Story: Onrie Kompan
Art: El Arnakleus
Letters: Joel Saavedra
Colors: Adrianna De Los Santos
Release Date: April 8, 2015
I usually like to start my reviews with a little flair, y’know, something to draw readers in; a hook of sorts. Well, I could do that here as well, but it’d feel a little disingenuous to me – not that Yi, both the man and the graphic novel that he’s inspired aren’t worthy of such – it’s just going into reading this, I had no idea what was in store for me. Plus, considering the subject, I think the book really stands on its own merit.
This is the third in a limited edition, completely self-published series, based on real-life Korean admiral Yi Sun-sin; just guessing here, but I think his name was spelled phonetically in the graphic novel to help the uninitiated (raises hand* Hi, my name is Adam) pronounce it properly.
Anyway, despite having no formal training, and prior to the Imjin War, no naval experience, the Admiral managed to go undefeated in at least 23 different maritime engagements with the Japanese. Now, I really don’t care who you are, that is nothing less than amazing.
As for the graphic novel, it’s pretty good, too. It has the feel of a sweeping period epic, but still includes enough action to keep even the casual reader interested. “The Fallen Avenger” series follows the five-part mini that was dedicated to telling the world of Admiral Yi’s military exploits. This run focuses on what happened next, and as the title implies, for Yi, it hasn’t been very flattering. I expect by the end of this, we’ll see more of the avenger and much less of the fallen aspect of the Admiral’s character.
There are some liberties taken with the dialogue, but only in the sense that the exchanges are bit contemporary in tone; everything said is in the spirit of what you’d expect from soldiers and sailors. There is no sugar-coating, or censorship to speak of, so be ready for some mature dysphemisms. The artwork is surprisingly detailed, and well above what one might expect from an indie title. No disrespect to the other indie creators out there, but this book is really in a class by itself.

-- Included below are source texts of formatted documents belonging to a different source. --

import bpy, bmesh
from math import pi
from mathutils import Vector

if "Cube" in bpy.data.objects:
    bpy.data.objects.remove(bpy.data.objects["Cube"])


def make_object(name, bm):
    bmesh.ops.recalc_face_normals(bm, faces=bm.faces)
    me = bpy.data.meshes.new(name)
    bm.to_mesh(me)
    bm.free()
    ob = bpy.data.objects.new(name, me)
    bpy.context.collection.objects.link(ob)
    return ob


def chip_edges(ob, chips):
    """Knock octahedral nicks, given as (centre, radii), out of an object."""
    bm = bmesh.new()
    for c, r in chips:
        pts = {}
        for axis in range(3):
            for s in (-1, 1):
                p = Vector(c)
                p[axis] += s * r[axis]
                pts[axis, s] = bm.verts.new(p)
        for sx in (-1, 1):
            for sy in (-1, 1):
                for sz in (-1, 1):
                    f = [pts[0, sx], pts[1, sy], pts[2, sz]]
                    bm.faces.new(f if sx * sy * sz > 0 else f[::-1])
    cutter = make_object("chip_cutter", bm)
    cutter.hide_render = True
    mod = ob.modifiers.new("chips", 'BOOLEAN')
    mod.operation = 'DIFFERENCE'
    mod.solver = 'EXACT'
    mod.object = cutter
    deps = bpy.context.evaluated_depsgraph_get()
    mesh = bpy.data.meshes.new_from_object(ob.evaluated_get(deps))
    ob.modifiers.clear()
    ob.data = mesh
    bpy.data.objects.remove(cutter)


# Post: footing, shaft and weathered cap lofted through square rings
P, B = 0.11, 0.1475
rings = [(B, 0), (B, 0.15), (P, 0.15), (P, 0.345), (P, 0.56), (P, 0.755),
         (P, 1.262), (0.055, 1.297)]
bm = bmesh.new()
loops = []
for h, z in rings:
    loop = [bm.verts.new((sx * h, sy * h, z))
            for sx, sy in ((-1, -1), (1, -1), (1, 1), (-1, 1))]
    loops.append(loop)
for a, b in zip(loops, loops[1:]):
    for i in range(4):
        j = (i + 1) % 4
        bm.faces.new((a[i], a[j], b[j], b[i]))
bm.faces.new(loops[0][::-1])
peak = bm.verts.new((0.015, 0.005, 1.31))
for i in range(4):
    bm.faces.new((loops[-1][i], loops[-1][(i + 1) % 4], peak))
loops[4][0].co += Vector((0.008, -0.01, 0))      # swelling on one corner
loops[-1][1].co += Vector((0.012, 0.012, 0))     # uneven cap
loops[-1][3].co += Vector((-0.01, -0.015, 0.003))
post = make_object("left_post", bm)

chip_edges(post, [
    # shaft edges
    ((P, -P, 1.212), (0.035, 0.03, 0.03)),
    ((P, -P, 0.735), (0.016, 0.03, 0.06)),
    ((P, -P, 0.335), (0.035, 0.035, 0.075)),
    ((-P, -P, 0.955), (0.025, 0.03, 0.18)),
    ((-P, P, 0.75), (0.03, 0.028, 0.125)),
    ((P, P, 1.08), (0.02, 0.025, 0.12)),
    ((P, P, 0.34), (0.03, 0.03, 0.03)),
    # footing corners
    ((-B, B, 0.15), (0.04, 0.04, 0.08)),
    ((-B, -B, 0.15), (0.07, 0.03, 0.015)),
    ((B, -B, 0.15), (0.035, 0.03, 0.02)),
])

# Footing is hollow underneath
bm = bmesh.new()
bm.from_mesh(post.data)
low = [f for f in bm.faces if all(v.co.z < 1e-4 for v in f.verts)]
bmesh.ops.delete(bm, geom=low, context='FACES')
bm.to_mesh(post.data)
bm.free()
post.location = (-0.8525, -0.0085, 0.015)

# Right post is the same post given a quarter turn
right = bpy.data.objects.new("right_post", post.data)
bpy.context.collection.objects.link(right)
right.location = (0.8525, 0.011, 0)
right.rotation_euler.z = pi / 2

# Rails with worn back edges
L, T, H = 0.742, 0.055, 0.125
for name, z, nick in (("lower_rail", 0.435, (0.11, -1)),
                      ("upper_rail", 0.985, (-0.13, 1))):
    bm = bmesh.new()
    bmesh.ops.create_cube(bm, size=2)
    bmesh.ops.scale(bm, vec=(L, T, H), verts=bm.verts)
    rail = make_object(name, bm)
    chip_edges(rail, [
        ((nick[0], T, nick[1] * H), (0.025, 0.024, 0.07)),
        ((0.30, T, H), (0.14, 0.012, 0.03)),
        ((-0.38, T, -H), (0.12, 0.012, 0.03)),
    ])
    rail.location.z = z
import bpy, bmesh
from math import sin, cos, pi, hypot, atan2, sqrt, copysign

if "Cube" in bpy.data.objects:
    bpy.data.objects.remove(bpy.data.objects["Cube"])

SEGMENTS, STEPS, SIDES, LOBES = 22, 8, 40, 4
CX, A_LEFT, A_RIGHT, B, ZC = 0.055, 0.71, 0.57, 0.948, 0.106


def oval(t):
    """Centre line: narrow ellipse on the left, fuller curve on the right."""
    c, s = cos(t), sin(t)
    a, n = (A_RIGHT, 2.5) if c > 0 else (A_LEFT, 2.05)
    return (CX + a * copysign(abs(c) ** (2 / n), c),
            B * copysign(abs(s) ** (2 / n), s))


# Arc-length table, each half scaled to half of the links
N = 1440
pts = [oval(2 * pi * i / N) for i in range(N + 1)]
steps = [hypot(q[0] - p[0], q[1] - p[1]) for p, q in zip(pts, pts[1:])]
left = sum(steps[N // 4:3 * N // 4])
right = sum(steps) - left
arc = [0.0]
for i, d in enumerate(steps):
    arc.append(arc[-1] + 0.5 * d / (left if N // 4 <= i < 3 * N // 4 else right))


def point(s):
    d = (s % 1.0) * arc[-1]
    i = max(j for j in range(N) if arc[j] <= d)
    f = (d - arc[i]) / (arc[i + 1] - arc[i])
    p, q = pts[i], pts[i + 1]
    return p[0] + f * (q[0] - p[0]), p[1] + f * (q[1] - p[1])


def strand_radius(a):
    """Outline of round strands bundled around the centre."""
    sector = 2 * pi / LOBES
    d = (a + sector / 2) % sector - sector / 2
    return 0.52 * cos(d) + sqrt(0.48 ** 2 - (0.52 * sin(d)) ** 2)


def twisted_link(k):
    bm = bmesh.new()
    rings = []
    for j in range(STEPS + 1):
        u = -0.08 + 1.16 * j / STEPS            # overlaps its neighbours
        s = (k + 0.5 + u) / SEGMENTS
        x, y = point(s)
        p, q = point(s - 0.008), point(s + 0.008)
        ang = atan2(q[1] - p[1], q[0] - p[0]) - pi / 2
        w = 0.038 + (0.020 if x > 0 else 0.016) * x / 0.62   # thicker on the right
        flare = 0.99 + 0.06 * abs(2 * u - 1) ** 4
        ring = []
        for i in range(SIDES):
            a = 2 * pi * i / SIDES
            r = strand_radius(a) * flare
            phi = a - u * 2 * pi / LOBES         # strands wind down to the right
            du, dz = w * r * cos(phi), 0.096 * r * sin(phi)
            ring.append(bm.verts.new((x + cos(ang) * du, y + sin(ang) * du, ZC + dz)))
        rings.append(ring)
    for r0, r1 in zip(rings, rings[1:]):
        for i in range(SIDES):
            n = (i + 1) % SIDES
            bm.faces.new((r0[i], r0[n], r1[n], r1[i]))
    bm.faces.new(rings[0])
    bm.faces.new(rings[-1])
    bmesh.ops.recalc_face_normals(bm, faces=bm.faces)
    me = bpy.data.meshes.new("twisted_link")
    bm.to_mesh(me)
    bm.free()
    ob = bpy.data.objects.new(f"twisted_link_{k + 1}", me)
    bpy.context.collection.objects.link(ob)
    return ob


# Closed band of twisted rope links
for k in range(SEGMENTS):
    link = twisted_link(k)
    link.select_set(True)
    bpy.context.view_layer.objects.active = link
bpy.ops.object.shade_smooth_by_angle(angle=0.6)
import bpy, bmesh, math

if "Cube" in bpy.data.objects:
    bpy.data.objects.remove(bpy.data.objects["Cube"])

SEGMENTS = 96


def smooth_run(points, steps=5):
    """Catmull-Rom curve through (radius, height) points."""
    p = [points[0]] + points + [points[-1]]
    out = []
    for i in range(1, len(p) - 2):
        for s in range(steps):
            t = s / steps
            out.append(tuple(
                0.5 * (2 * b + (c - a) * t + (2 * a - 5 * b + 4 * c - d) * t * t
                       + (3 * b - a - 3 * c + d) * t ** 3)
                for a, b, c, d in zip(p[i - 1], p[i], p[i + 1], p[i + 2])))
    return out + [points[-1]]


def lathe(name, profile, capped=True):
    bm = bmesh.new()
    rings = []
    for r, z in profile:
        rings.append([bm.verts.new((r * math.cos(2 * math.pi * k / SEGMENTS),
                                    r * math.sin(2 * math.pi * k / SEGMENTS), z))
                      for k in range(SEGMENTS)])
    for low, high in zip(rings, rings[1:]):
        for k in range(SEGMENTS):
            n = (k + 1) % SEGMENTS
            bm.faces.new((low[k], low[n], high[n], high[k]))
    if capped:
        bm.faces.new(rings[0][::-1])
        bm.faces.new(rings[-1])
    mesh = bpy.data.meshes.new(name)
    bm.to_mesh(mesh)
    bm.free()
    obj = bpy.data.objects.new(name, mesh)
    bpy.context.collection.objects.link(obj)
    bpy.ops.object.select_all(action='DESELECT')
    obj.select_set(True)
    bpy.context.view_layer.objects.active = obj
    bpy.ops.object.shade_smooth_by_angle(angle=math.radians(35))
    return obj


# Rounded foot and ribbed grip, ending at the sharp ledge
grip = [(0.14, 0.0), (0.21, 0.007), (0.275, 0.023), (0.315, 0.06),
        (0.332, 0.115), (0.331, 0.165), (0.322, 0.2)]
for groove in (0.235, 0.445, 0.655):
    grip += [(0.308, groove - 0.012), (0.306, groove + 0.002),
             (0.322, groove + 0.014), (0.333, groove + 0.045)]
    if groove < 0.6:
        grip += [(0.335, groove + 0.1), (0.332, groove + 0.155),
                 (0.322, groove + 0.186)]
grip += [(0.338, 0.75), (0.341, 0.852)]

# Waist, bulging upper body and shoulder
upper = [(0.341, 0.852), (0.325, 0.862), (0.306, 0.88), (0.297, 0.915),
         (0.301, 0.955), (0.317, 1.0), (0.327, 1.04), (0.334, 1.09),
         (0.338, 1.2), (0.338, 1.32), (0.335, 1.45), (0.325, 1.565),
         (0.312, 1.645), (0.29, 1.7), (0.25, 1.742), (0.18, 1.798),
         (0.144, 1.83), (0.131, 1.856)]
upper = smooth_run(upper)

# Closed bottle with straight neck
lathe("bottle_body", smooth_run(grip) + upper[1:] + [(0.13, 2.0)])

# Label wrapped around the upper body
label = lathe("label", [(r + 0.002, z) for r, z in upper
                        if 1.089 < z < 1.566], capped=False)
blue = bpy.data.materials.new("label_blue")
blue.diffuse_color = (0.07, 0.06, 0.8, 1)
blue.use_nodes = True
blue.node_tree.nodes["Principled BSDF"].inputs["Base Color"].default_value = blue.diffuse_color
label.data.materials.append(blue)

If you’re interested in Korean and/or Japanese history, give this book a look over at the Yi Soon Shin website, you’ll be glad that you did.